Data for review START
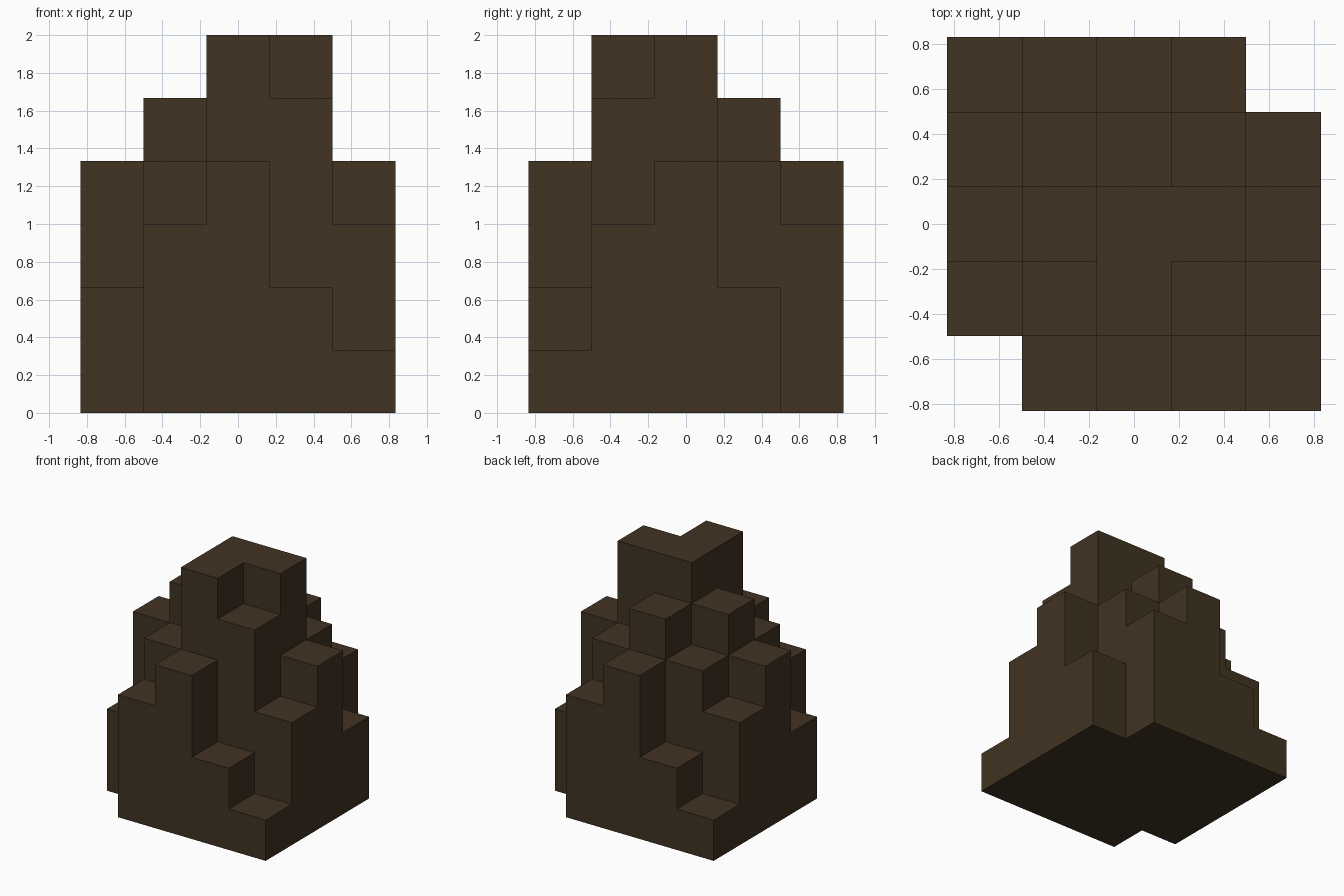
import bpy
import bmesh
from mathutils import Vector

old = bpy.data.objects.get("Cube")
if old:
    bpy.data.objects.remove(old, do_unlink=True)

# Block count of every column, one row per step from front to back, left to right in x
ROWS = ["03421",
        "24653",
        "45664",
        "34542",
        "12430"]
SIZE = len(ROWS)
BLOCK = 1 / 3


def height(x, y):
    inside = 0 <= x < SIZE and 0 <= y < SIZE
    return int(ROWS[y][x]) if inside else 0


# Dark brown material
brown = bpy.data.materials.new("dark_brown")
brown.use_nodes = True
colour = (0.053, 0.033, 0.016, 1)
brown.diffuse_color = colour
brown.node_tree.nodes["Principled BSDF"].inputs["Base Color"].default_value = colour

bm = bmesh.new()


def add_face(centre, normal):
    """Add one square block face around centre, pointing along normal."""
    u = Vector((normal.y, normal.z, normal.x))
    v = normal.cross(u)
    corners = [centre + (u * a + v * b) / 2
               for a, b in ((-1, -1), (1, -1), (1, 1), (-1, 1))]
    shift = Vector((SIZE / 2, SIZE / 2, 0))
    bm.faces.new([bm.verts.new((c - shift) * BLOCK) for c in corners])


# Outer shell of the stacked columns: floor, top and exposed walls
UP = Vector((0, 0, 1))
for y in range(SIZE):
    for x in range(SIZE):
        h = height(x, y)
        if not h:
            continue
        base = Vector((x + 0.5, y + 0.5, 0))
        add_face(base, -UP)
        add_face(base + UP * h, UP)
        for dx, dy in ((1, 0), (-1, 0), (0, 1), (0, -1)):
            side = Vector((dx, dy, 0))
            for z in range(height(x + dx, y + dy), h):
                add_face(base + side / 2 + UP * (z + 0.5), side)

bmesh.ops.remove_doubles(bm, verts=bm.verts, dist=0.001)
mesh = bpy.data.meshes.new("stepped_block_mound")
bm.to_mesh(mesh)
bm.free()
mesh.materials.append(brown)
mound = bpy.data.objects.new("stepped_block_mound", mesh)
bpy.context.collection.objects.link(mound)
Data for review END
Please give back exactly the lines of this listing beginning at the line with "u = Vector((normal.y, normal.z, normal.x))" and ending with the line with "# Outer shell", both included, and nothing else.

    u = Vector((normal.y, normal.z, normal.x))
    v = normal.cross(u)
    corners = [centre + (u * a + v * b) / 2
               for a, b in ((-1, -1), (1, -1), (1, 1), (-1, 1))]
    shift = Vector((SIZE / 2, SIZE / 2, 0))
    bm.faces.new([bm.verts.new((c - shift) * BLOCK) for c in corners])


# Outer shell of the stacked columns: floor, top and exposed walls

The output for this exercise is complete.